### Task item:
Pictures in the data must not be copied, but everything else should be output exactly.
---------- Data supplied ----------
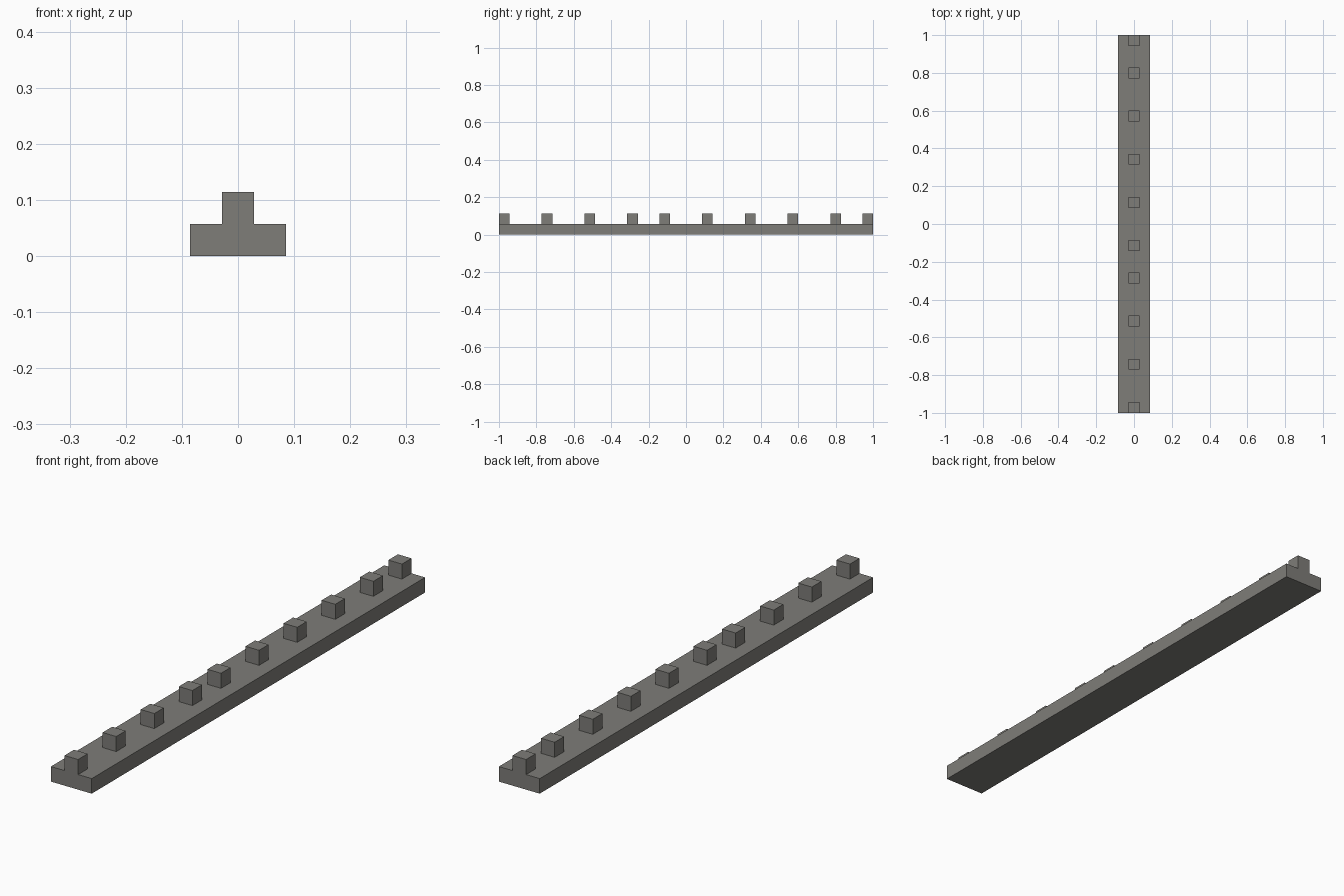
import bpy
import bmesh
import math

cube = bpy.data.objects.get("Cube")
if cube:
    bpy.data.objects.remove(cube, do_unlink=True)

# The rail is 35 modules long, 3 wide and 1 high
U = 2 / 35
STUD_ROWS = (0, 4, 8, 12, 15, 19, 23, 27, 31, 34)

grey = bpy.data.materials.new("warm_grey")
grey.use_nodes = True
color = (0.21, 0.205, 0.19, 1)
grey.diffuse_color = color
grey.node_tree.nodes["Principled BSDF"].inputs["Base Color"].default_value = color

bm = bmesh.new()


def raise_faces(faces, height):
    """Extrude each face straight up as a closed block."""
    result = bmesh.ops.extrude_discrete_faces(bm, faces=faces)["faces"]
    for face in result:
        bmesh.ops.translate(bm, verts=face.verts, vec=(0, 0, height))


# Top deck divided into square modules
bmesh.ops.create_grid(bm, x_segments=3, y_segments=35, size=0.5)
for v in bm.verts:
    v.co = (v.co.x * 3 * U, v.co.y * 35 * U, U)
bm.normal_update()
deck = list(bm.faces)

# Slab sides and underside
rim = [e for e in bm.edges if e.is_boundary]
skirt = bmesh.ops.extrude_edge_only(bm, edges=rim)["geom"]
for v in skirt:
    if isinstance(v, bmesh.types.BMVert):
        v.co.z = 0
bottom = [e for e in bm.edges if all(v.co.z == 0 for v in e.verts)]
bmesh.ops.contextual_create(bm, geom=bottom)

# Square studs along the centre line
studs = [f for f in deck
         if abs(f.calc_center_median().x) < U / 2
         and math.floor((f.calc_center_median().y + 1) / U) in STUD_ROWS]
raise_faces(studs, U)

# Merge coplanar modules into clean flat faces
bmesh.ops.recalc_face_normals(bm, faces=bm.faces)
bmesh.ops.dissolve_limit(bm, angle_limit=math.radians(1),
                         verts=bm.verts, edges=bm.edges)

mesh = bpy.data.meshes.new("studded_rail")
bm.to_mesh(mesh)
bm.free()
mesh.materials.append(grey)
rail = bpy.data.objects.new("studded_rail", mesh)
bpy.context.collection.objects.link(rail)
----------
### Exercise answer:
import bpy
import bmesh
import math

cube = bpy.data.objects.get("Cube")
if cube:
    bpy.data.objects.remove(cube, do_unlink=True)

# The rail is 35 modules long, 3 wide and 1 high
U = 2 / 35
STUD_ROWS = (0, 4, 8, 12, 15, 19, 23, 27, 31, 34)

grey = bpy.data.materials.new("warm_grey")
grey.use_nodes = True
color = (0.21, 0.205, 0.19, 1)
grey.diffuse_color = color
grey.node_tree.nodes["Principled BSDF"].inputs["Base Color"].default_value = color

bm = bmesh.new()


def raise_faces(faces, height):
    """Extrude each face straight up as a closed block."""
    result = bmesh.ops.extrude_discrete_faces(bm, faces=faces)["faces"]
    for face in result:
        bmesh.ops.translate(bm, verts=face.verts, vec=(0, 0, height))


# Top deck divided into square modules
bmesh.ops.create_grid(bm, x_segments=3, y_segments=35, size=0.5)
for v in bm.verts:
    v.co = (v.co.x * 3 * U, v.co.y * 35 * U, U)
bm.normal_update()
deck = list(bm.faces)

# Slab sides and underside
rim = [e for e in bm.edges if e.is_boundary]
skirt = bmesh.ops.extrude_edge_only(bm, edges=rim)["geom"]
for v in skirt:
    if isinstance(v, bmesh.types.BMVert):
        v.co.z = 0
bottom = [e for e in bm.edges if all(v.co.z == 0 for v in e.verts)]
bmesh.ops.contextual_create(bm, geom=bottom)

# Square studs along the centre line
studs = [f for f in deck
         if abs(f.calc_center_median().x) < U / 2
         and math.floor((f.calc_center_median().y + 1) / U) in STUD_ROWS]
raise_faces(studs, U)

# Merge coplanar modules into clean flat faces
bmesh.ops.recalc_face_normals(bm, faces=bm.faces)
bmesh.ops.dissolve_limit(bm, angle_limit=math.radians(1),
                         verts=bm.verts, edges=bm.edges)

mesh = bpy.data.meshes.new("studded_rail")
bm.to_mesh(mesh)
bm.free()
mesh.materials.append(grey)
rail = bpy.data.objects.new("studded_rail", mesh)
bpy.context.collection.objects.link(rail)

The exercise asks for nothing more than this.